>>>
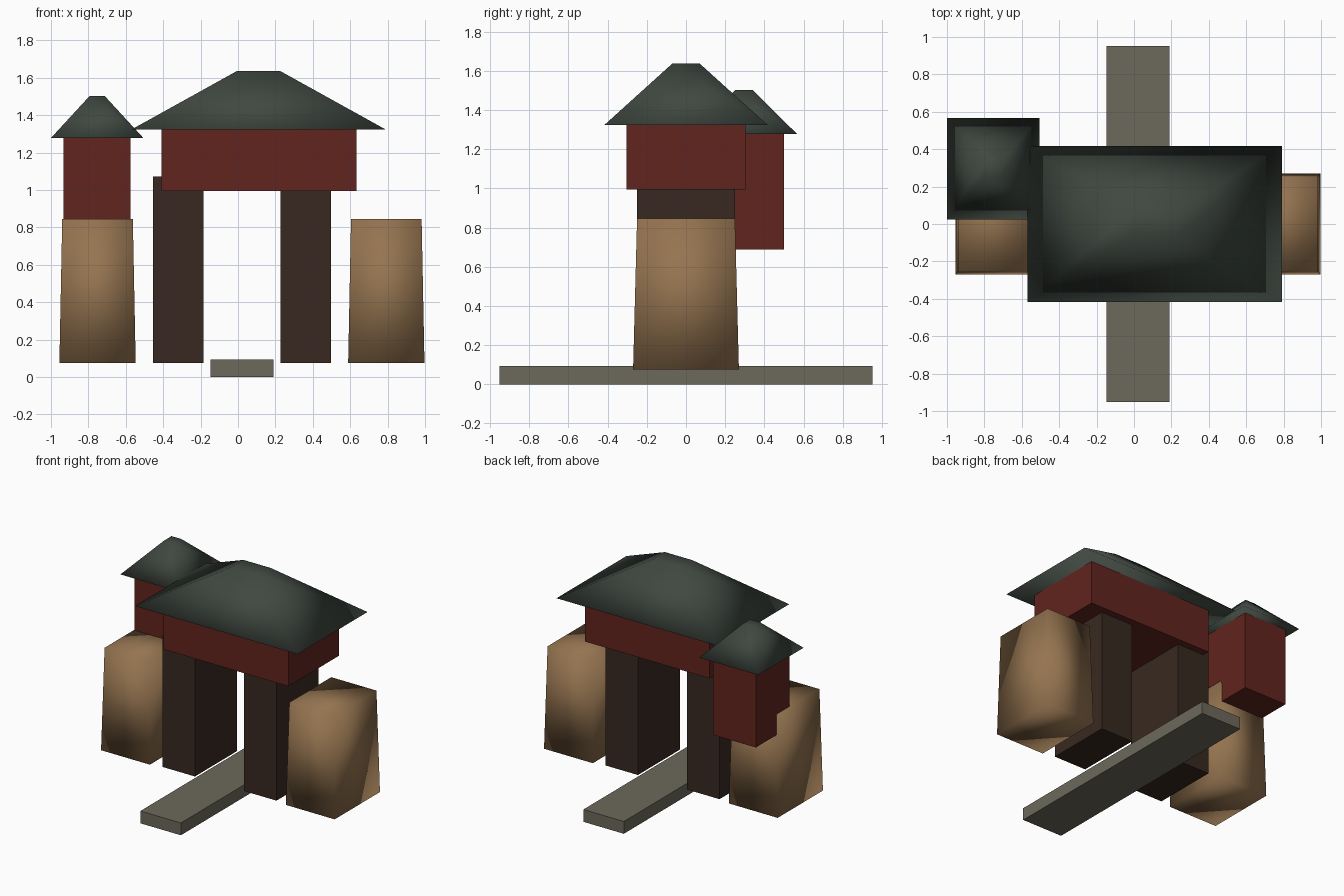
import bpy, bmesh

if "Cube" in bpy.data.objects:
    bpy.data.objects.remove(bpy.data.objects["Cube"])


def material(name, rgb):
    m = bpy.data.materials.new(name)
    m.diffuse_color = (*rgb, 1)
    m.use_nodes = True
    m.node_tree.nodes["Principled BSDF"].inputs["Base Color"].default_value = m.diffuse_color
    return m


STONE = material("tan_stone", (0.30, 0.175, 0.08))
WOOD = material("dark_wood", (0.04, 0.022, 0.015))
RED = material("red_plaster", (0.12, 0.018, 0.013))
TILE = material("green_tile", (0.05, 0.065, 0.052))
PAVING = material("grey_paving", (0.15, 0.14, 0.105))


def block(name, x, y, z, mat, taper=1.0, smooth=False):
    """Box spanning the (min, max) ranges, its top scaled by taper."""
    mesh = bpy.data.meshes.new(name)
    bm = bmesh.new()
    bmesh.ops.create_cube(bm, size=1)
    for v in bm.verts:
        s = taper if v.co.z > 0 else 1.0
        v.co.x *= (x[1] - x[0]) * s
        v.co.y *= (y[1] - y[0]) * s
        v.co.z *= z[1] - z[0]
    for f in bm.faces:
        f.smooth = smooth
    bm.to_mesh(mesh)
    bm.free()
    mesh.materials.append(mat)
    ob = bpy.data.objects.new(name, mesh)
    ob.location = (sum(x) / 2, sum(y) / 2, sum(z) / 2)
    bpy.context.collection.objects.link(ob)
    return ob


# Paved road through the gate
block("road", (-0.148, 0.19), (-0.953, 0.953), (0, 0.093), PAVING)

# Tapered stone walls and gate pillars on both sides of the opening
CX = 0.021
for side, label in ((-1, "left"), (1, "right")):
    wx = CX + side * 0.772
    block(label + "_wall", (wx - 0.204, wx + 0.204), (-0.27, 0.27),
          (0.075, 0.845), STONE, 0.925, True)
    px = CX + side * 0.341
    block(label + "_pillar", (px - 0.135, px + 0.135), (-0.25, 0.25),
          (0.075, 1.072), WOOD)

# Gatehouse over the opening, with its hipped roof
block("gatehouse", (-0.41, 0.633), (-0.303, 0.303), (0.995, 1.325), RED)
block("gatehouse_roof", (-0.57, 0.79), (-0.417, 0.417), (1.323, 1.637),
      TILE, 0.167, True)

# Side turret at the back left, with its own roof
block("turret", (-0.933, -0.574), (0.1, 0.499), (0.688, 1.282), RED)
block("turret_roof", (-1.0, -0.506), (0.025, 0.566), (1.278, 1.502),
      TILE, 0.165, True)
<<<
## Instructions for the task
Could you retype each line of the material above exactly, skipping the pictures?

## Answer
import bpy, bmesh

if "Cube" in bpy.data.objects:
    bpy.data.objects.remove(bpy.data.objects["Cube"])


def material(name, rgb):
    m = bpy.data.materials.new(name)
    m.diffuse_color = (*rgb, 1)
    m.use_nodes = True
    m.node_tree.nodes["Principled BSDF"].inputs["Base Color"].default_value = m.diffuse_color
    return m


STONE = material("tan_stone", (0.30, 0.175, 0.08))
WOOD = material("dark_wood", (0.04, 0.022, 0.015))
RED = material("red_plaster", (0.12, 0.018, 0.013))
TILE = material("green_tile", (0.05, 0.065, 0.052))
PAVING = material("grey_paving", (0.15, 0.14, 0.105))


def block(name, x, y, z, mat, taper=1.0, smooth=False):
    """Box spanning the (min, max) ranges, its top scaled by taper."""
    mesh = bpy.data.meshes.new(name)
    bm = bmesh.new()
    bmesh.ops.create_cube(bm, size=1)
    for v in bm.verts:
        s = taper if v.co.z > 0 else 1.0
        v.co.x *= (x[1] - x[0]) * s
        v.co.y *= (y[1] - y[0]) * s
        v.co.z *= z[1] - z[0]
    for f in bm.faces:
        f.smooth = smooth
    bm.to_mesh(mesh)
    bm.free()
    mesh.materials.append(mat)
    ob = bpy.data.objects.new(name, mesh)
    ob.location = (sum(x) / 2, sum(y) / 2, sum(z) / 2)
    bpy.context.collection.objects.link(ob)
    return ob


# Paved road through the gate
block("road", (-0.148, 0.19), (-0.953, 0.953), (0, 0.093), PAVING)

# Tapered stone walls and gate pillars on both sides of the opening
CX = 0.021
for side, label in ((-1, "left"), (1, "right")):
    wx = CX + side * 0.772
    block(label + "_wall", (wx - 0.204, wx + 0.204), (-0.27, 0.27),
          (0.075, 0.845), STONE, 0.925, True)
    px = CX + side * 0.341
    block(label + "_pillar", (px - 0.135, px + 0.135), (-0.25, 0.25),
          (0.075, 1.072), WOOD)

# Gatehouse over the opening, with its hipped roof
block("gatehouse", (-0.41, 0.633), (-0.303, 0.303), (0.995, 1.325), RED)
block("gatehouse_roof", (-0.57, 0.79), (-0.417, 0.417), (1.323, 1.637),
      TILE, 0.167, True)

# Side turret at the back left, with its own roof
block("turret", (-0.933, -0.574), (0.1, 0.499), (0.688, 1.282), RED)
block("turret_roof", (-1.0, -0.506), (0.025, 0.566), (1.278, 1.502),
      TILE, 0.165, True)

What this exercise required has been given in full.